── Given data

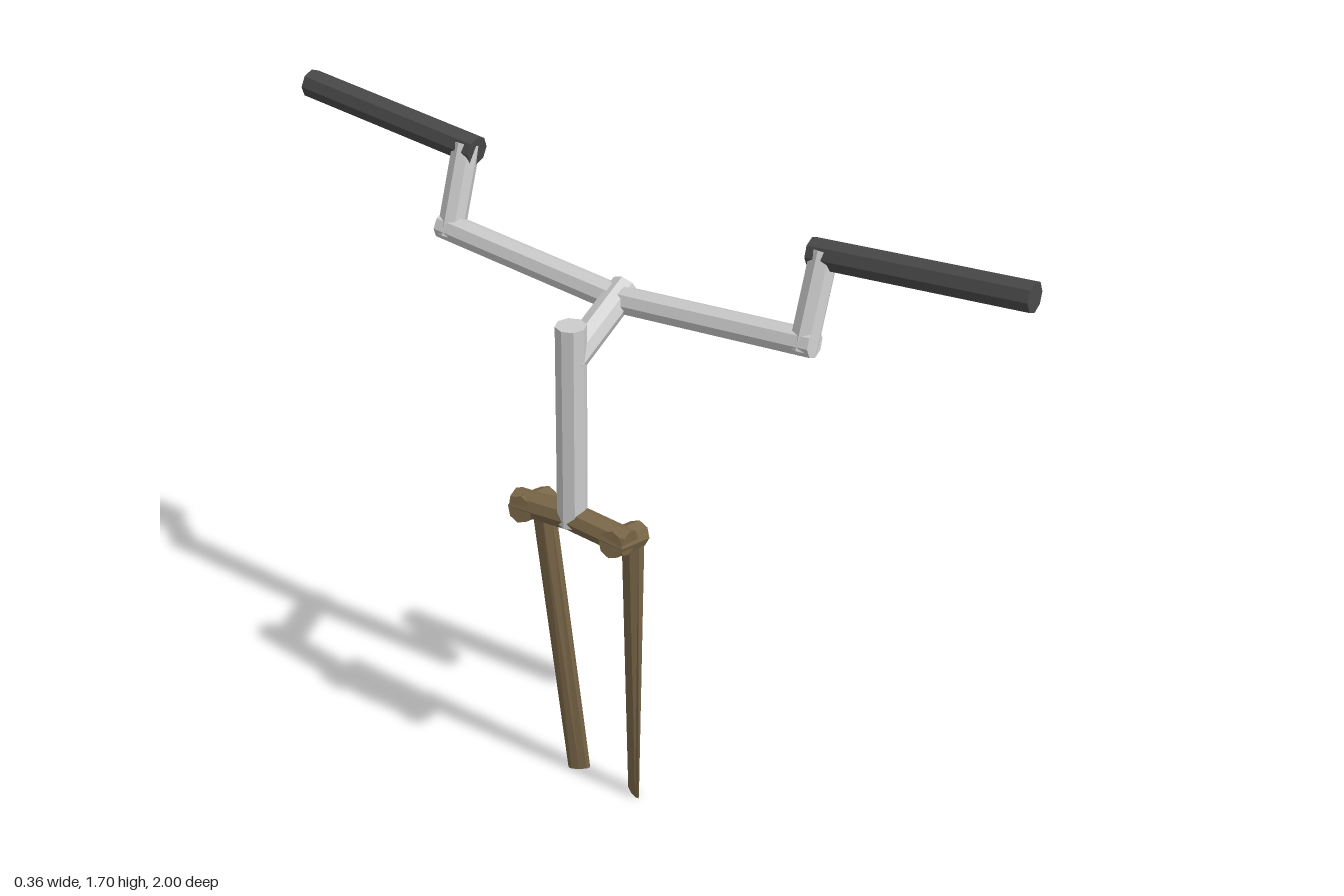
import * as THREE from 'three';

const UP = new THREE.Vector3(0, 1, 0);
const material = (color) => new THREE.MeshStandardMaterial({ color, flatShading: true });

// Eight-sided tube between two points; endFlat squeezes its z thickness towards the far end.
function tube(name, from, to, radius, mat, endFlat = 1) {
  const a = new THREE.Vector3(...from);
  const b = new THREE.Vector3(...to);
  const axis = b.clone().sub(a);
  const length = axis.length();
  const geometry = new THREE.CylinderGeometry(radius, radius, length, 8);
  const p = geometry.attributes.position;
  for (let i = 0; i < p.count; i++) {
    const t = p.getY(i) / length + 0.5;
    p.setZ(i, p.getZ(i) * THREE.MathUtils.lerp(1, endFlat, t));
  }
  geometry.computeVertexNormals();
  const mesh = new THREE.Mesh(geometry, mat);
  mesh.name = name;
  mesh.position.copy(a).add(b).multiplyScalar(0.5);
  mesh.quaternion.setFromUnitVectors(UP, axis.normalize());
  return mesh;
}

export function createModel() {
  const model = new THREE.Group();
  model.name = 'handlebarAndFork';
  const metal = material(0xcccccc);
  const rubber = material(0x484848);
  const brown = material(0x7a6748);

  // Steering column and the stem reaching forward to the bar
  model.add(tube('steeringColumn', [-0.14, 0.88, 0], [-0.14, 1.41, 0], 0.037, metal));
  model.add(tube('stem', [-0.145, 1.32, 0], [0.077, 1.416, 0], 0.037, metal));

  for (const s of [1, -1]) {
    const side = s > 0 ? 'front' : 'back';

    // Handlebar half: lower bar, riser and grip
    const bar = new THREE.Group();
    bar.name = side + 'Handlebar';
    bar.add(
      tube('lowerBar', [0.045, 1.4, 0], [0.055, 1.441, s * 0.525], 0.034, metal),
      tube('riser', [0.05, 1.42, s * 0.498], [0.125, 1.635, s * 0.498], 0.034, metal),
      tube('grip', [0.125, 1.622, s * 0.467], [0.138, 1.664, s * 0.998], 0.036, rubber)
    );

    // Fork half: crown arm, forward lug and tapering leg
    const fork = new THREE.Group();
    fork.name = side + 'Fork';
    fork.add(
      tube('crownArm', [-0.14, 0.895, 0], [-0.14, 0.882, s * 0.165], 0.034, brown),
      tube('crownLug', [-0.173, 0.883, s * 0.134], [-0.06, 0.855, s * 0.134], 0.034, brown),
      tube('forkLeg', [-0.08, 0.87, s * 0.134], [0, 0.003, s * 0.087], 0.029, brown, 0.27)
    );
    model.add(bar, fork);
  }
  return model;
}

────

Exercise aim - Where the data above reaches the line holding "const material = (color)", begin printing, and stop after the line holding "mesh.position.copy(a).add(b).multiplyScalar(0.5);". Each line must be reproduced exactly, with nothing else added.

Solved problem -
const material = (color) => new THREE.MeshStandardMaterial({ color, flatShading: true });

// Eight-sided tube between two points; endFlat squeezes its z thickness towards the far end.
function tube(name, from, to, radius, mat, endFlat = 1) {
  const a = new THREE.Vector3(...from);
  const b = new THREE.Vector3(...to);
  const axis = b.clone().sub(a);
  const length = axis.length();
  const geometry = new THREE.CylinderGeometry(radius, radius, length, 8);
  const p = geometry.attributes.position;
  for (let i = 0; i < p.count; i++) {
    const t = p.getY(i) / length + 0.5;
    p.setZ(i, p.getZ(i) * THREE.MathUtils.lerp(1, endFlat, t));
  }
  geometry.computeVertexNormals();
  const mesh = new THREE.Mesh(geometry, mat);
  mesh.name = name;
  mesh.position.copy(a).add(b).multiplyScalar(0.5);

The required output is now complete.